Posts: 11179
-
View Profile
 Bigger Bigger  Smaller Smaller  Reset Reset

Here is a short demo: running 5 tasks (the last one isn't actually executed, just to show as an example):

Yes, but why would you add that complexity rather than just executing each of the 'tasks' in turn within loop()? What advantage are you trying to obtain by making loop() call one function at each pass, rather than call all the functions? In this example, there is no advantage that I can see.
Logged

I only provide help via the forum - please do not contact me for private consultancy.

Offline Offline
Newbie
*
Karma: 0
Posts: 42
View Profile
 Bigger Bigger  Smaller Smaller  Reset Reset

There are a lot of good responses here on this subject and as you might notice, in some cases its a matter of personal preference. Hobby coding is kind of cool that way, once you figure out how to make it go, and it works, its right for you; even if someone else thinks its a total hack. This is not necessarily the case for a professional coding project where maintenance, upgrades, or even personal injury issues are at stake. Anyhow, your solution could be polling, interrupts, RTOS etc. I guess what I'm saying is there is no one universal good answer to the asynchronous problem for a hobbyist. Creative programming can overcome most situations.

For me, I started out looking for an asynchronous platform to build my application upon even though I don't have a concrete project yet, but that's just me. I didn't really find anything completely suitable, so I'm building my own personal asynchronous device framework. Funny thing is, right now I have no idea if it will hold up to a real project. Fortunately for me, building my own framework is just part of the fun of using a micro-controller; even if I throw the code away, I'll have gained good experience and had fun in the process. I encourage you to explore and have fun.

Last night I completed some tests on my framework and blogged about it this morning if you are interested - the code will be available for further hacking by anyone. I do not plan on making a library out of this code, its just a personal project for me.

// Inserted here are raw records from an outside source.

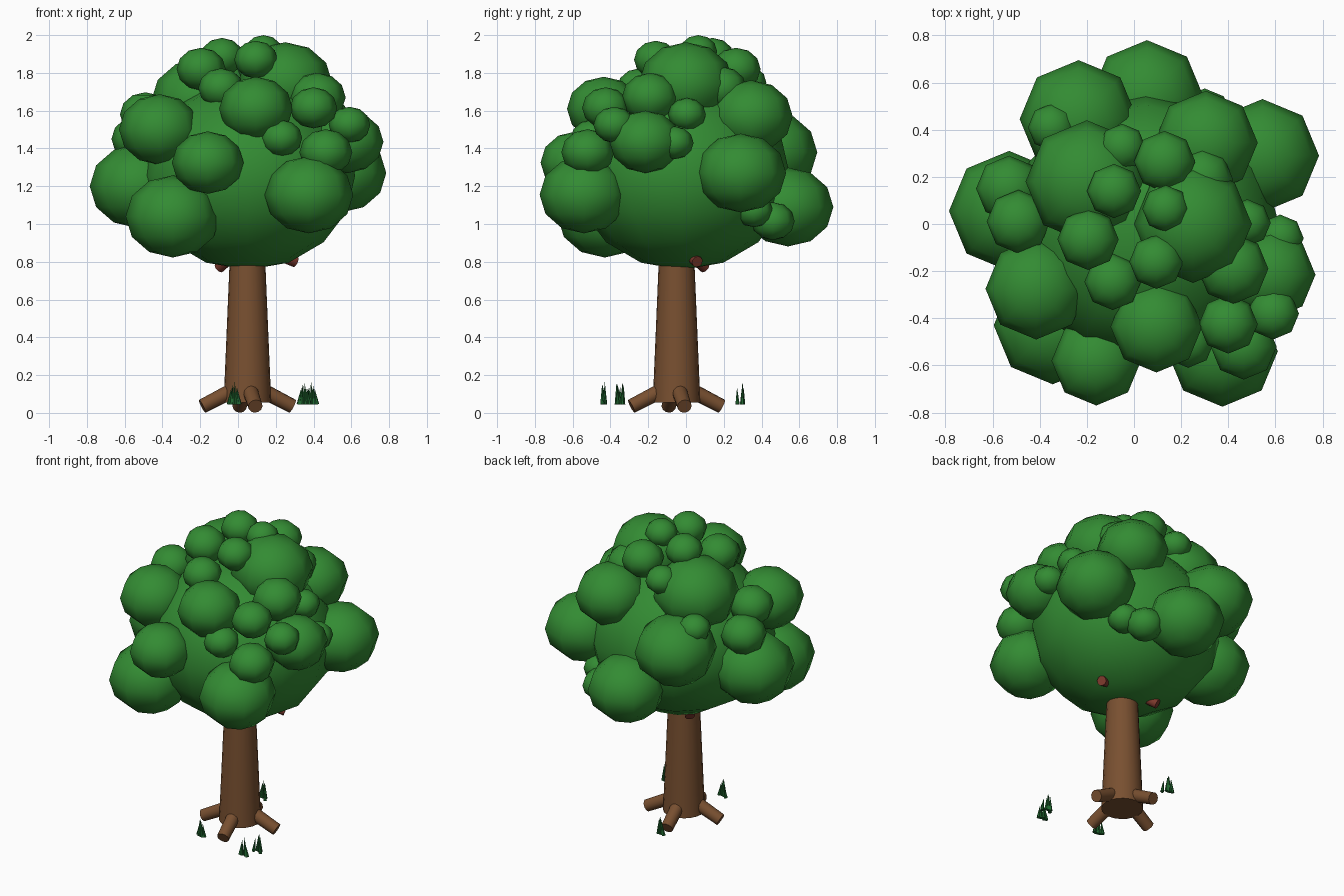
import bpy, math, random
from mathutils import Vector

random.seed(4)


def material(name, rgb):
    m = bpy.data.materials.new(name)
    m.diffuse_color = (*rgb, 1)
    return m


BARK = material("bark_brown", (0.19, 0.08, 0.03))
TWIG = material("reddish_twig", (0.2, 0.04, 0.025))
LEAF = material("leaf_green", (0.033, 0.26, 0.033))
GRASS = material("grass_green", (0.015, 0.14, 0.03))


def finish(name, mat, angle):
    ob = bpy.context.object
    ob.name = name
    ob.data.materials.append(mat)
    bpy.ops.object.shade_smooth_by_angle(angle=math.radians(angle))
    return ob


def rod(name, a, b, r1, r2, mat, sides=12):
    """Tapered round bar from point a to point b."""
    a, b = Vector(a), Vector(b)
    d = b - a
    bpy.ops.mesh.primitive_cone_add(vertices=sides, radius1=r1, radius2=r2, depth=d.length,
                                    location=(a + b) / 2,
                                    rotation=d.to_track_quat('Z', 'Y').to_euler())
    return finish(name, mat, 50)


def puff(name, x, y, z, r, segments=8, rings=6, squash=0.87):
    """Slightly flattened low-poly leaf ball."""
    bpy.ops.mesh.primitive_uv_sphere_add(segments=segments, ring_count=rings,
                                         radius=r, location=(x, y, z))
    bpy.context.object.scale.z = squash
    return finish(name, LEAF, 80)


# trunk
TX, TY = 0.05, -0.05
rod("trunk", (TX, TY, 0.055), (TX, TY, 1.0), 0.126, 0.086, BARK, 20)

# four roots sloping down and outwards
for i in range(4):
    t = math.radians(10 + 90 * i)
    c, s = math.cos(t), math.sin(t)
    rod(f"root_{i + 1}", (TX + 0.05 * c, TY + 0.05 * s, 0.133),
        (TX + 0.243 * c, TY + 0.243 * s, 0.035), 0.042, 0.038, BARK)

# twig ends just showing under the crown
rod("twig_1", (TX, TY, 0.9), (0.305, 0.06, 0.8), 0.03, 0.03, TWIG, 10)
rod("twig_2", (TX, TY, 0.9), (-0.10, 0.10, 0.77), 0.03, 0.03, TWIG, 10)

# crown core
puff("crown_core", 0.05, -0.02, 1.257, 0.57, 12, 8, 0.877)

# big leaf balls: x, y, z, radius
big = [
    (0.055, 0.54, 1.09, 0.24), (-0.235, 0.445, 1.38, 0.25), (0.545, 0.29, 1.27, 0.24),
    (0.305, 0.345, 1.57, 0.22), (-0.53, 0.055, 1.20, 0.255), (-0.415, -0.275, 1.50, 0.215),
    (-0.345, -0.43, 1.04, 0.25), (-0.16, -0.58, 1.325, 0.19), (0.095, -0.435, 1.61, 0.195),
    (0.375, -0.54, 1.155, 0.235), (0.58, -0.215, 1.435, 0.19), (0.25, 0.0, 1.745, 0.25),
    (-0.20, 0.18, 1.65, 0.26),
]
# small leaf balls
small = [
    (-0.53, 0.15, 1.45, 0.14), (-0.49, 0.01, 1.58, 0.135), (0.40, -0.425, 1.615, 0.125),
    (0.42, -0.19, 1.67, 0.15), (0.62, -0.06, 1.43, 0.10), (0.59, -0.38, 1.525, 0.11),
    (0.465, -0.52, 1.38, 0.14), (0.23, -0.50, 1.455, 0.11), (-0.35, 0.41, 1.54, 0.10),
    (0.13, 0.265, 1.82, 0.13), (-0.05, 0.325, 1.75, 0.10), (-0.085, 0.14, 1.885, 0.115),
    (0.135, 0.065, 1.913, 0.10), (0.095, -0.16, 1.87, 0.115), (-0.195, -0.065, 1.82, 0.13),
    (-0.09, -0.245, 1.72, 0.12), (0.29, 0.19, 1.72, 0.13), (0.48, 0.005, 1.58, 0.10),
    (0.30, 0.46, 1.015, 0.115), (0.38, 0.36, 1.07, 0.10),
]
for i, p in enumerate(big):
    puff(f"big_leaf_ball_{i + 1}", *p)
for i, p in enumerate(small):
    puff(f"small_leaf_ball_{i + 1}", *p)

# grass tufts, each a cluster of thin blades
for i, (x, y) in enumerate([(0.35, -0.425), (0.39, -0.35), (-0.02, -0.35), (-0.02, 0.285)]):
    for k in range(5):
        dx = (k - 2) * 0.014
        dy = random.uniform(-0.02, 0.02)
        rod(f"grass_{i + 1}_blade_{k + 1}", (x + dx, y + dy, 0.045),
            (x + dx * 0.5, y + dy * 1.2, 0.165 - 0.015 * abs(k - 2)), 0.012, 0.0, GRASS, 6)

http://wizmoz.blogspot.com/2012/12/the-start-of-asynchronous-device.html

ddm
Logged

alabama
Offline Offline
Full Member
***
Karma: 1
Posts: 183
View Profile
 Bigger Bigger  Smaller Smaller  Reset Reset

You might try here http://tronixstuff.wordpress.com/tutorials/ starts off simple and adds and adds.
Gets pretty complicated fast, but explained well.
TomJ
Logged

Einstein once said you don't really understand anything until you can explain it to your Grandmother

Pages: 1 [2]   Go Up
Jump to: